If your product or service is relatively new and not extensively offered by anyone else but is in demand, you first must determine where your products or services would sell, based on needs similar to those of your present customers. For example, a new type of thermal underwear wouldn't go over well with Palm Springs, Calif., residents, but a successful gas-saving device might take hold anywhere in the world.
If your product or service isn't relatively new, you can retain market research firms to prepare reports on the types of consumers in various regions, or do your own research at a library reference department and by searching on the Internet. Interview existing franchisors and franchisees for their insights.
Government agencies can also provide demographic information and market research data. The U.S. Department of Commerce, Bureau of Economic Analysis, and the U.S. Department of Labor, Bureau of Labor Statistics have conducted extensive studies on the regional consumer habits. Search for "consumer habits" on these government websites.
If your product or service is unique or in demand, capture this uniqueness through the use of a trademark, for a product, or service mark, for services, so that the public associates your product with a particular trademark. Apply for a registered mark as soon as possible, before the first franchise agreement is negotiated and consummated. Determine that no other entity has already secured the registered rights of your particular trademark or service mark. You can do so for less than $600 by contacting one of many trademark search firms.
Before you launch your franchising plan, prepare a thorough business plan so you can look at the financial outlay each new outlet will require to get up and running; then compare that with the revenue you can expect to receive from fees, royalties, and sales. Include costs that are specific to franchising, such as overhead costs such as salaries and benefits for yourself and head office employees, trainers and sales staff; as well as rent, office equipment, car allowances, and travel. Include the cost of finding franchisees -- ads, traveling to franchise shows, preparing brochures and videos, and entertaining. Add a healthy allowance for startup and ongoing legal, accounting, and advertising fees.
Be overly conservative on the timing and income you expect from your franchise outlets. You will have determined the mixture of franchise fees, royalties, and product sales that will bring you income from your franchisees. Pad your expectations of when these revenues will flow back to you, instead of basing your predictions on how your business worked in the past.
This article is an excerpt from Franchise Bible: How to Buy a Franchise or Franchise Your Own Business available from Entrepreneur Press.
The late Erwin J. Keup, author of the prior six editions of the Franchise Bible, was an attorney specializing in franchise law, franchise consulting, and general corporate law.
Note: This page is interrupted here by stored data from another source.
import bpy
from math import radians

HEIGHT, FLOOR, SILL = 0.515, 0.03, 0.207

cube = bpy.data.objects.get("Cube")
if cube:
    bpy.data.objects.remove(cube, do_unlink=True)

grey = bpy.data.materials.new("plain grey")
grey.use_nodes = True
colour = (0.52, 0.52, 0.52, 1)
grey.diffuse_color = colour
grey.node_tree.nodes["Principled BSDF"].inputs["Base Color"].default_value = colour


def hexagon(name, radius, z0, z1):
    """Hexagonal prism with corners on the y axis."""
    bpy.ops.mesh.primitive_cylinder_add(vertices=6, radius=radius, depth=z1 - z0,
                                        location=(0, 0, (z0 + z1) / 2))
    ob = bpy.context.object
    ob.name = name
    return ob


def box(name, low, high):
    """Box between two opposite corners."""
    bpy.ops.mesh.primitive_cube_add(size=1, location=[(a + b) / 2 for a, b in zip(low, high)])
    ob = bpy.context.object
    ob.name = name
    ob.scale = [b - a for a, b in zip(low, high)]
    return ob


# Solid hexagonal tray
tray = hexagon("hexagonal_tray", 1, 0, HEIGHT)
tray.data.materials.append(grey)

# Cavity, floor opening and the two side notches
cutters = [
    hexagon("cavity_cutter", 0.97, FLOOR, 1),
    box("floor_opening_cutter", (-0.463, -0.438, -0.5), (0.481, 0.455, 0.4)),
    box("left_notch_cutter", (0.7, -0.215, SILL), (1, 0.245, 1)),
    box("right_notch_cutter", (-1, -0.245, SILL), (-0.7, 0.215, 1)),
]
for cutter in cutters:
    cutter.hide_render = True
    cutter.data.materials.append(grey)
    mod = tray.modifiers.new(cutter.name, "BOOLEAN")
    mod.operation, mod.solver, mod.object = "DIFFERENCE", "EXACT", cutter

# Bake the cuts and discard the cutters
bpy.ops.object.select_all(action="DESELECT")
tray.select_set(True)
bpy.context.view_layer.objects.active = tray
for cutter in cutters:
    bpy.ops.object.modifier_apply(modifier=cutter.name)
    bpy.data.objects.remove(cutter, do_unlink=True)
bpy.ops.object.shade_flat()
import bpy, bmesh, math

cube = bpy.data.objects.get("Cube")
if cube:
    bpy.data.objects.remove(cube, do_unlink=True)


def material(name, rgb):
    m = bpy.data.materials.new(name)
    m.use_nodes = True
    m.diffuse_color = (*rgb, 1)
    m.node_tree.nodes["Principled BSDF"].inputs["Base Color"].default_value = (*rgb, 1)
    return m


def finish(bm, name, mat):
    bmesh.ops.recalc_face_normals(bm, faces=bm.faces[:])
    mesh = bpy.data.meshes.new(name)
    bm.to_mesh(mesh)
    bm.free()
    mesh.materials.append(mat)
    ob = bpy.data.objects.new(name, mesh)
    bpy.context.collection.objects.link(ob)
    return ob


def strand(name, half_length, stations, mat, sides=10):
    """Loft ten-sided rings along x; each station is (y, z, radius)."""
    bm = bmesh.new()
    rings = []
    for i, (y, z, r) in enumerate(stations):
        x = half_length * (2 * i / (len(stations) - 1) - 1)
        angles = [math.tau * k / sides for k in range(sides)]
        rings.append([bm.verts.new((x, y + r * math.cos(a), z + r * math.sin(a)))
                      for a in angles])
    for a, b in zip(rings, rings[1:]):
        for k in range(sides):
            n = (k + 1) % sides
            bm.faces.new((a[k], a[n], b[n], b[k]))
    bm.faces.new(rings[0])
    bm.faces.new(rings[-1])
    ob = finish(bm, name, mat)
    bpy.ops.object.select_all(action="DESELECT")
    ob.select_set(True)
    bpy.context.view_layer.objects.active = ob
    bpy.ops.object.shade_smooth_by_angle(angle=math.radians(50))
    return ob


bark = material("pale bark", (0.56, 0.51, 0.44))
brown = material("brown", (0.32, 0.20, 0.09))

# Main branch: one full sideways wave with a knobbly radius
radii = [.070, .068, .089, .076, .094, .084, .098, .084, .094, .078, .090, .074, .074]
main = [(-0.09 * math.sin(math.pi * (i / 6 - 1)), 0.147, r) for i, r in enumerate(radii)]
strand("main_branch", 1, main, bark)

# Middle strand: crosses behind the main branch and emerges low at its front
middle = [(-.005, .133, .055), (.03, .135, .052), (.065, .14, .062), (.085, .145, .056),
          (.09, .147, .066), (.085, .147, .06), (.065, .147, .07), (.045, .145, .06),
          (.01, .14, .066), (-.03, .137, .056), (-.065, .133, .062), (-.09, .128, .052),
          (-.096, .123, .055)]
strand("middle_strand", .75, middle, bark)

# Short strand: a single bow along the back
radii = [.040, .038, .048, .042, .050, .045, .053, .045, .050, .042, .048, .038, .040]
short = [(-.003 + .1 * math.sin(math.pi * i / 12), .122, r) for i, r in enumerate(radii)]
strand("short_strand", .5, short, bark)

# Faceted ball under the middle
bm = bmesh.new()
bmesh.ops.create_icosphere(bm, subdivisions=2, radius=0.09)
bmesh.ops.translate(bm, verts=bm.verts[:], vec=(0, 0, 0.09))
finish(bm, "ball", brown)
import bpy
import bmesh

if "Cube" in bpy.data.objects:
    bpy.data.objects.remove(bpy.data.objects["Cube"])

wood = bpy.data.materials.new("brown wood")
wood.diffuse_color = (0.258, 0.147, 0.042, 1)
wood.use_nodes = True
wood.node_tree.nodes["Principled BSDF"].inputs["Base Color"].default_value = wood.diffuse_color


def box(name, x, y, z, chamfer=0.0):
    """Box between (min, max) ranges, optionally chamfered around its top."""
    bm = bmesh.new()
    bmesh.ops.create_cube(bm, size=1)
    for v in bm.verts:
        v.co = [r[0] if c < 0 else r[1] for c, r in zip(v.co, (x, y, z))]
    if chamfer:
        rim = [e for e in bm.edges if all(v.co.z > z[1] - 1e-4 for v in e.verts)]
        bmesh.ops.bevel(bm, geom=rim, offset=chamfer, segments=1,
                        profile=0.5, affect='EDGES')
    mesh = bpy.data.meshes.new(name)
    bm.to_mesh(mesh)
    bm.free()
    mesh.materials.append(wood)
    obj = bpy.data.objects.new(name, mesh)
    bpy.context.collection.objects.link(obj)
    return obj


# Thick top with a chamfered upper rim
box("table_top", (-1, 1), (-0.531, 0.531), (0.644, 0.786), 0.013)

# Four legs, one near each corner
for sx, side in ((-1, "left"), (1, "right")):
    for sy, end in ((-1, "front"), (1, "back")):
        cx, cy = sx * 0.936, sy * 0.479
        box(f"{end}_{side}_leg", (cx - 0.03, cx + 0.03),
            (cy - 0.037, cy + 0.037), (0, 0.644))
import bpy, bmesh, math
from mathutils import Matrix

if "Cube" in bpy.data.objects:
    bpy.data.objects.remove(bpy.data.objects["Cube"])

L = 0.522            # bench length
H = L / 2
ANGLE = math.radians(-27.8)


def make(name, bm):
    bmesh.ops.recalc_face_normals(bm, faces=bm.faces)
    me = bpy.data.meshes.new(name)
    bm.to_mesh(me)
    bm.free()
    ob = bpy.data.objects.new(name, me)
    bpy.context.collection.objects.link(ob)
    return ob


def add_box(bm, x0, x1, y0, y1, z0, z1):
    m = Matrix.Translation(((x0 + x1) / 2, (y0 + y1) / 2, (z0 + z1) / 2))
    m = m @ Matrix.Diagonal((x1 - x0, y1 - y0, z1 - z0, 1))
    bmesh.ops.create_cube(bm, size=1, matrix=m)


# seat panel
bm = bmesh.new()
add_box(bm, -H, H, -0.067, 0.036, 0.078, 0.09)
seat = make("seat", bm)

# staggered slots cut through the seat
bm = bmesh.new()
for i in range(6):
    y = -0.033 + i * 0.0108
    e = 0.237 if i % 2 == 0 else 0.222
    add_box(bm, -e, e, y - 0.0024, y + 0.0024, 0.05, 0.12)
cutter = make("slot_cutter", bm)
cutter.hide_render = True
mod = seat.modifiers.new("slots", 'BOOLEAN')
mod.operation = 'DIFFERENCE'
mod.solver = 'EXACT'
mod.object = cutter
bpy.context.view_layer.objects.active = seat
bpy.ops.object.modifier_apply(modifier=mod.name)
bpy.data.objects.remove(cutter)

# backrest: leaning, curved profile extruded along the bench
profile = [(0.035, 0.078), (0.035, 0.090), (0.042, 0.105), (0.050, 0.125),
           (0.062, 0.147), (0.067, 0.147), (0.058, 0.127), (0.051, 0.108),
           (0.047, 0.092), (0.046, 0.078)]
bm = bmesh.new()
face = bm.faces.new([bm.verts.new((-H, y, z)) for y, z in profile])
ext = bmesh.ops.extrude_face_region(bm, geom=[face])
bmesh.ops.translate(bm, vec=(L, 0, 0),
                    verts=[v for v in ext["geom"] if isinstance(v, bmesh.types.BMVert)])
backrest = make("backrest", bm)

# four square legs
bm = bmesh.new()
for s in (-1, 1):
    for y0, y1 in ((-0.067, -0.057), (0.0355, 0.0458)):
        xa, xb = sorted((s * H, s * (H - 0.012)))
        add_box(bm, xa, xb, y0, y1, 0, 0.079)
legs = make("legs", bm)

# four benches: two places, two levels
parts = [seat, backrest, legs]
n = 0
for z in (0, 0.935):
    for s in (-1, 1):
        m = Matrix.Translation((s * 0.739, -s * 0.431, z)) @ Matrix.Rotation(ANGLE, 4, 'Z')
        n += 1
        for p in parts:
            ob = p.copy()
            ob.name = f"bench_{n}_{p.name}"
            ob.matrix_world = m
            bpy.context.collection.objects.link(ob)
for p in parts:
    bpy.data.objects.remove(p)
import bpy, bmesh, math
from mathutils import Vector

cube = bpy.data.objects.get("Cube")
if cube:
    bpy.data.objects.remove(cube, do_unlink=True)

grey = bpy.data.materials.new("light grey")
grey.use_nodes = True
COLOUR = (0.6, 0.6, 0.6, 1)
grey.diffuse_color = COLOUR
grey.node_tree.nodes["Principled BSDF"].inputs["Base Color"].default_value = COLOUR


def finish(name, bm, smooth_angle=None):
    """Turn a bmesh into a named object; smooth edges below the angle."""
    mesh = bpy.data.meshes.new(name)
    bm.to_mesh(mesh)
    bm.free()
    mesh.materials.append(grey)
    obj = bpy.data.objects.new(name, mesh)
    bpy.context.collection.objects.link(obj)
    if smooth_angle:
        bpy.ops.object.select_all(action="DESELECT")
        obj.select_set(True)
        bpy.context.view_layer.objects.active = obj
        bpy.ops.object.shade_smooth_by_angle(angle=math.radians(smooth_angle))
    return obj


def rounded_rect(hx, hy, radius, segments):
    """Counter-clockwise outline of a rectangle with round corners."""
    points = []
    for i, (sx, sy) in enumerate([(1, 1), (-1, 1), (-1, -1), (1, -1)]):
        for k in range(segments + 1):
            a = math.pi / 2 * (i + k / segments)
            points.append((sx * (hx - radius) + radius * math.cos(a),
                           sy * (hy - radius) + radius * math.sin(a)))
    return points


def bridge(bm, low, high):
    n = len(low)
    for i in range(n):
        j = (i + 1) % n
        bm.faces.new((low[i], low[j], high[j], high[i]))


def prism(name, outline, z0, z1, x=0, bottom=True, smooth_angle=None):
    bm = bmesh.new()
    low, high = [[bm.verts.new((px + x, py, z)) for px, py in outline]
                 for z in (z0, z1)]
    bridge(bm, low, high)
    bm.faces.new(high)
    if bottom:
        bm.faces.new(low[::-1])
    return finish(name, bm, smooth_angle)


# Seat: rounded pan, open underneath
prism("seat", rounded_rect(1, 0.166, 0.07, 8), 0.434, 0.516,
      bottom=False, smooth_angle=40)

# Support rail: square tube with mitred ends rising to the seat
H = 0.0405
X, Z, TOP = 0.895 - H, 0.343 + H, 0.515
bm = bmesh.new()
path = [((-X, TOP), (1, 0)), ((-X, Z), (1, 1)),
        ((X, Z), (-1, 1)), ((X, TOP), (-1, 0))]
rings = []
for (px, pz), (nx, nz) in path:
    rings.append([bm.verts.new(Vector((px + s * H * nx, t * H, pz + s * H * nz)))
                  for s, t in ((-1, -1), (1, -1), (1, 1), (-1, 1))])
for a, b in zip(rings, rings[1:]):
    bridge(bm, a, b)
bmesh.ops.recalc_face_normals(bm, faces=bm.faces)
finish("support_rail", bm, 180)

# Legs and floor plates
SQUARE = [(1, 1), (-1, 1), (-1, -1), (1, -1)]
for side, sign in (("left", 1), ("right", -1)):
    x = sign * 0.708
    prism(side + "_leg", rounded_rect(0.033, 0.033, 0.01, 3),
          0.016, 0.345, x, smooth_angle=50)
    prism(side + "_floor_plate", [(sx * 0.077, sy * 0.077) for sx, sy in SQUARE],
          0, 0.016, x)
His son, Peter Keup, is an attorney based in Columbia, S.C., and on the adjunct faculty, College of Educational Leadership and Policy Program, University of South Carolina. They are the co-authors of Franchise Bible, Seventh Edition, published by Entrepreneur Press in 2012.